Strayhorn of plenty
As a kid, Larry Strayhorn had little sense that his uncle, Billy Strayhorn, was one of the singular figures in the history of American music. "He was a wonderful uncle, but that was about it," says Strayhorn, a Pittsburgh native who moved to San Antonio in January of this year. "When he came to town, I was fascinated with his Florsheim shoes and his $300 suits. I knew he was good and he'd written a few songs, but I really didn't really know much about him when he was alive. "
| Current Choice
Ron Wilkins 4-Tet:
A Tribute to Billy Strayhorn
Thu, Oct 13
Luna Fine Music Club
6740 San Pedro
The younger Strayhorn's interest grew when he attended the same Pittsburgh high school as his uncle, and began hearing about his uncle's astonishing musical exploits. (For starters, Billy composed a musical while still in his teens and toured Pennsylvania with it.) These days, Larry serves as president of Billy Strayhorn Songs, Inc., overseeing a catalog that includes approximately 200 unreleased songs. He's also become the de facto guardian of his uncle's legacy.
If Strayhorn is underappreciated, it's because he spent the bulk of his career in the mammoth shadow of Duke Ellington, who hired the 23-year-old Strayhorn in 1939 to collaborate with him and write charts for the Ellington Orchestra. Strayhorn composed standards such as "Take The A Train" and "Lush Life," but untangling the scope of his work has proven tricky because Ellington often attached his name to Strayhorn's tunes. "I've learned to distinguish between the voicings of Ellington and those of Strayhorn," Wilkins says. "And when I hear the Ellington Orchestra, I find myself hearing more of Strayhorn."
With a Strayhorn documentary expected to air on PBS next year, accompanied by an ambitious Blue Note soundtrack album, Strayhorn's contributions look to be due for re-evaluation. For his part, Wilkins plans to dedicate his October 13 show at Luna to the music of Strayhorn.
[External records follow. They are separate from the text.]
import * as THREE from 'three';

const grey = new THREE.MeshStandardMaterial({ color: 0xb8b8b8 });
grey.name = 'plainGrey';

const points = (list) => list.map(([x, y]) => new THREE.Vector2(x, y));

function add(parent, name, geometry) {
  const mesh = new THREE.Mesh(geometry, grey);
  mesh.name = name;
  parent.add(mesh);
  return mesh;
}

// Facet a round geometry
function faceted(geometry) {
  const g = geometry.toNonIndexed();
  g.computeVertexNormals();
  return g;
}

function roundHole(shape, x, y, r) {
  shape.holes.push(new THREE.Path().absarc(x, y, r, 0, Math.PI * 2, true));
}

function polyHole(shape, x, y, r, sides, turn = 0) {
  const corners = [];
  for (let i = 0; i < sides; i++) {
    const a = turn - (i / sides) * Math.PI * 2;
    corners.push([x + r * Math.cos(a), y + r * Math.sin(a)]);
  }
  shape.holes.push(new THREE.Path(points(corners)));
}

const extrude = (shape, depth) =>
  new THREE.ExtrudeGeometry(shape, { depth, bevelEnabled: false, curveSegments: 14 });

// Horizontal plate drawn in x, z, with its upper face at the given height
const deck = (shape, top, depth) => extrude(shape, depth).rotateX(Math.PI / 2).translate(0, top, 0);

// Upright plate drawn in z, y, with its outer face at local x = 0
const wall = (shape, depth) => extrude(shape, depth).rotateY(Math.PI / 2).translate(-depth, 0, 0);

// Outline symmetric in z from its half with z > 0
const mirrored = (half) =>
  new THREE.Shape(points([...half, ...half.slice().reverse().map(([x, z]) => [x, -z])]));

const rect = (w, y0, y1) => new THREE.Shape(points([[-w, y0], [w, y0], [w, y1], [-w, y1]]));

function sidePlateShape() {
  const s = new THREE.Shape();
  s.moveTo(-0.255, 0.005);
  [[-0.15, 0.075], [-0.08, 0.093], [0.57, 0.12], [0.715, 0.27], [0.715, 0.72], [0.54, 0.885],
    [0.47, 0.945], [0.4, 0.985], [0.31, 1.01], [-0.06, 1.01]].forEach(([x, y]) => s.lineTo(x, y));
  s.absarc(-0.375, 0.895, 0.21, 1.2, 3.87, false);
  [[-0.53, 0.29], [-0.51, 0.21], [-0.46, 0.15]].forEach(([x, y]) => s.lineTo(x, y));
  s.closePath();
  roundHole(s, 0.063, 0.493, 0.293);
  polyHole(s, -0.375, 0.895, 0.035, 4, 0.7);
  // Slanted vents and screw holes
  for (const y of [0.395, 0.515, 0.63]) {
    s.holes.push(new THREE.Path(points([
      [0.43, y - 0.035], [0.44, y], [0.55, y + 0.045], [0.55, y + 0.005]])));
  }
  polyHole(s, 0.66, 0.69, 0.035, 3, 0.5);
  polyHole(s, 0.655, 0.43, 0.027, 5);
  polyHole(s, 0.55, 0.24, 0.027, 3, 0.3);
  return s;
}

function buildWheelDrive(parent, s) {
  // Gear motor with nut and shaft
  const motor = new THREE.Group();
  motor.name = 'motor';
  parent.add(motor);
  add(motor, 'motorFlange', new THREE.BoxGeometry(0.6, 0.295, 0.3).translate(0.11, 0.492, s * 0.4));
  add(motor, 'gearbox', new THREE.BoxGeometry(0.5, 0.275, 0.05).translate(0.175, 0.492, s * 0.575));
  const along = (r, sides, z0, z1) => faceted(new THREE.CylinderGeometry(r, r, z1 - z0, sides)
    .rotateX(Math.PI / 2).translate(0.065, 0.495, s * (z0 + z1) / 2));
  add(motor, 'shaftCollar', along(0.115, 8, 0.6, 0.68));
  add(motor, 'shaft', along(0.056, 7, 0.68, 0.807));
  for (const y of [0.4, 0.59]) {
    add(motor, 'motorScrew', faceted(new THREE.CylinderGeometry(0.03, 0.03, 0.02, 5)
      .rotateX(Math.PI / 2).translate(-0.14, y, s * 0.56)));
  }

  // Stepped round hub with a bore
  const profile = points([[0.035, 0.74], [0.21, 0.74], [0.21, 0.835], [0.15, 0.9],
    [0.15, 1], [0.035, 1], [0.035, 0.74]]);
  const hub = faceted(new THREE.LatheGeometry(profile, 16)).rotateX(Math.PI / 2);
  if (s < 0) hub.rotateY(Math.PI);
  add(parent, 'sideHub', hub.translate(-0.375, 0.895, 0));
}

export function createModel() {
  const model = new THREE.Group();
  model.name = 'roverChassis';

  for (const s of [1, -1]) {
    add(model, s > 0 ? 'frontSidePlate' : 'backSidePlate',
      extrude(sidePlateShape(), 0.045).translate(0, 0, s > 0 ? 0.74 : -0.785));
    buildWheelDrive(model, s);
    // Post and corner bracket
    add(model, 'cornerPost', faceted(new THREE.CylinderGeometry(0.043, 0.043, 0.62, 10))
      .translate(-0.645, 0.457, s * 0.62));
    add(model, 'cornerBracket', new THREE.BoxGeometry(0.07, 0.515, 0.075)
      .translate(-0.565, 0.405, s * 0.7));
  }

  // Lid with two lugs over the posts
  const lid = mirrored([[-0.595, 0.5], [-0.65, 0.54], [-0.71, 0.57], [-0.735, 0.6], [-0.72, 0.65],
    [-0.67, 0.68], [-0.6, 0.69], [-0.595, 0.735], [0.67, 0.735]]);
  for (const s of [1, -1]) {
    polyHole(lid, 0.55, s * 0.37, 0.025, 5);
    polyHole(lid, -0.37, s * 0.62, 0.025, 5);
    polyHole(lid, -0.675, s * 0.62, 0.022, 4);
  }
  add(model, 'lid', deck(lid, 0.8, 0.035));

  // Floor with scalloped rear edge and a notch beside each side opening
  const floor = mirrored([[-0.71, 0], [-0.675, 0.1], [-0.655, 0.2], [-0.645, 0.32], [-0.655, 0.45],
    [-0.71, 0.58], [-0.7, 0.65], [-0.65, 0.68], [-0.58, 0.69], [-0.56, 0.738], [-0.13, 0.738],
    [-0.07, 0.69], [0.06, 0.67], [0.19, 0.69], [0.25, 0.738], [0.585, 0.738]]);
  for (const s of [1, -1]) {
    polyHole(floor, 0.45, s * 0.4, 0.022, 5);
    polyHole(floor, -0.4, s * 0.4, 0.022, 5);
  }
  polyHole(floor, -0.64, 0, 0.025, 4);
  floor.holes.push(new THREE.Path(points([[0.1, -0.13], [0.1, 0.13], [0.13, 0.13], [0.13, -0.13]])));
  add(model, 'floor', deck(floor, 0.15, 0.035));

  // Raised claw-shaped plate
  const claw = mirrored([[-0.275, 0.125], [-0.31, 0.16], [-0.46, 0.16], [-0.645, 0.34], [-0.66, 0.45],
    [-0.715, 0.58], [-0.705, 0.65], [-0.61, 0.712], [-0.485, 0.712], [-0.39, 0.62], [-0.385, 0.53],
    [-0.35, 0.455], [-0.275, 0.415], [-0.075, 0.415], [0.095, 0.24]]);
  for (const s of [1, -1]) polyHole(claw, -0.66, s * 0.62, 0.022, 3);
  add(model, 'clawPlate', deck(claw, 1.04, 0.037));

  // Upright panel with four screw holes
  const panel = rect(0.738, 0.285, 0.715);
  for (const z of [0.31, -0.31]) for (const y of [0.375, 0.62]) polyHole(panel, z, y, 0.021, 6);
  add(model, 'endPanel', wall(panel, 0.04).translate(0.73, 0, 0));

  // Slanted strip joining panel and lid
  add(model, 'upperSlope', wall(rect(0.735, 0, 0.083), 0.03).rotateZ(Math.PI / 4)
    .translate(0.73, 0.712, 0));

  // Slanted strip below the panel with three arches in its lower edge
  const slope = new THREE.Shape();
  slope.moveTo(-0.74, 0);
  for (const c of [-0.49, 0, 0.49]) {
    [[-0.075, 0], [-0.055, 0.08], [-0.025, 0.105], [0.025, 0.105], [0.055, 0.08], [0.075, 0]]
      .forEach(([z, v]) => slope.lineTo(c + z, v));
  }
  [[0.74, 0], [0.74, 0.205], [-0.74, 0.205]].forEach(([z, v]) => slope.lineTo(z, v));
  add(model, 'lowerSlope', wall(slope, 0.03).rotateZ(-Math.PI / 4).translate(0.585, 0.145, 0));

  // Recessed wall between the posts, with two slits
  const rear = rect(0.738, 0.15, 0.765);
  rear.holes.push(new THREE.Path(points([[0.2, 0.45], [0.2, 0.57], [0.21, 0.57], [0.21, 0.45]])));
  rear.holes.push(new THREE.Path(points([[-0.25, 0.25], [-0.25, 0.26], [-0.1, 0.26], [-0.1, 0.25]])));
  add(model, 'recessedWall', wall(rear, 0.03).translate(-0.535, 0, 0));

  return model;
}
Wilkins' 4-tet will be joined by Footsteps vocalist Joan Carroll, and Larry will add a sense of historical perspective by speaking about the uncle he's grown to revere. •